◆ Plain-text document sources ◆
----

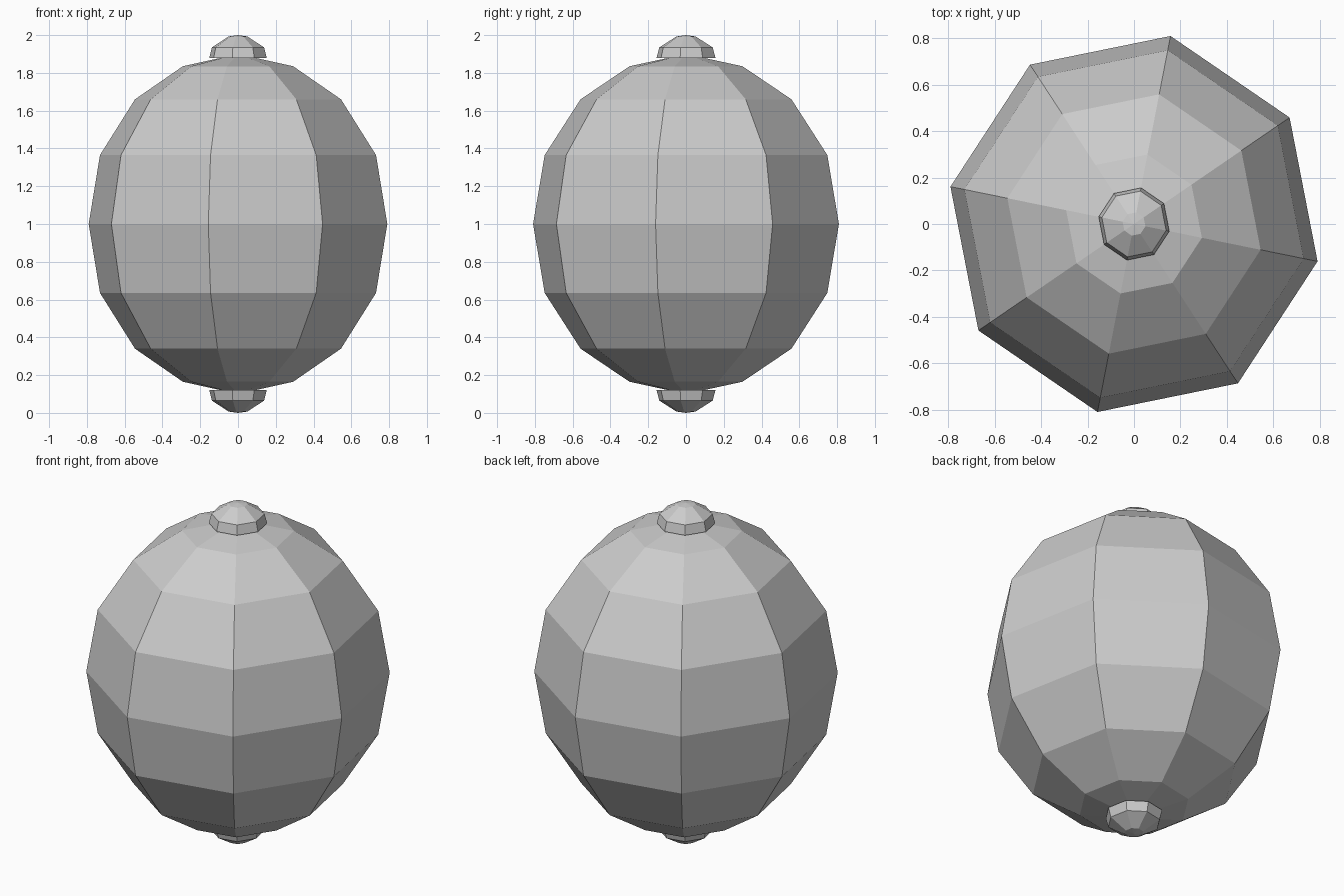
import bpy, bmesh
from math import cos, sin, radians

if "Cube" in bpy.data.objects:
    bpy.data.objects.remove(bpy.data.objects["Cube"])

SIDES = 8
TURN = radians(-11.25)
WIDEN_Y = 1.024  # lantern is slightly deeper than wide


def lathe(name, profile):
    """Revolve (radius, z) points from bottom to top; radius 0 makes a pole."""
    bm = bmesh.new()
    rings = []
    for r, z in profile:
        if r == 0:
            rings.append([bm.verts.new((0, 0, z))] * SIDES)
        else:
            angles = [TURN + radians(360 / SIDES * i) for i in range(SIDES)]
            rings.append([bm.verts.new((r * cos(a), r * WIDEN_Y * sin(a), z)) for a in angles])
    for low, high in zip(rings, rings[1:]):
        for i in range(SIDES):
            j = (i + 1) % SIDES
            corners = dict.fromkeys((low[i], low[j], high[j], high[i]))
            bm.faces.new(list(corners))
    bmesh.ops.recalc_face_normals(bm, faces=bm.faces)
    mesh = bpy.data.meshes.new(name)
    bm.to_mesh(mesh)
    bm.free()
    obj = bpy.data.objects.new(name, mesh)
    bpy.context.collection.objects.link(obj)
    return obj


def flipped(profile):
    return [(r, 2 - z) for r, z in reversed(profile)]


# Paper body: faceted barrel, symmetric about z = 1
upper = [(0.745, 1.365), (0.556, 1.66), (0.298, 1.835), (0, 1.90)]
lathe("lantern_body", flipped(upper) + [(0.806, 1.0)] + upper)

# End caps: short collar with a low pointed dome
cap = [(0, 1.88), (0.155, 1.88), (0.141, 1.935), (0.05, 1.993), (0, 2.0)]
lathe("top_cap", cap)
lathe("bottom_cap", flipped(cap))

----

◆ What you have to do ◆
Output every entry above exactly as written, but omit the pictures.

◆ Response for this exercise ◆
import bpy, bmesh
from math import cos, sin, radians

if "Cube" in bpy.data.objects:
    bpy.data.objects.remove(bpy.data.objects["Cube"])

SIDES = 8
TURN = radians(-11.25)
WIDEN_Y = 1.024  # lantern is slightly deeper than wide


def lathe(name, profile):
    """Revolve (radius, z) points from bottom to top; radius 0 makes a pole."""
    bm = bmesh.new()
    rings = []
    for r, z in profile:
        if r == 0:
            rings.append([bm.verts.new((0, 0, z))] * SIDES)
        else:
            angles = [TURN + radians(360 / SIDES * i) for i in range(SIDES)]
            rings.append([bm.verts.new((r * cos(a), r * WIDEN_Y * sin(a), z)) for a in angles])
    for low, high in zip(rings, rings[1:]):
        for i in range(SIDES):
            j = (i + 1) % SIDES
            corners = dict.fromkeys((low[i], low[j], high[j], high[i]))
            bm.faces.new(list(corners))
    bmesh.ops.recalc_face_normals(bm, faces=bm.faces)
    mesh = bpy.data.meshes.new(name)
    bm.to_mesh(mesh)
    bm.free()
    obj = bpy.data.objects.new(name, mesh)
    bpy.context.collection.objects.link(obj)
    return obj


def flipped(profile):
    return [(r, 2 - z) for r, z in reversed(profile)]


# Paper body: faceted barrel, symmetric about z = 1
upper = [(0.745, 1.365), (0.556, 1.66), (0.298, 1.835), (0, 1.90)]
lathe("lantern_body", flipped(upper) + [(0.806, 1.0)] + upper)

# End caps: short collar with a low pointed dome
cap = [(0, 1.88), (0.155, 1.88), (0.141, 1.935), (0.05, 1.993), (0, 2.0)]
lathe("top_cap", cap)
lathe("bottom_cap", flipped(cap))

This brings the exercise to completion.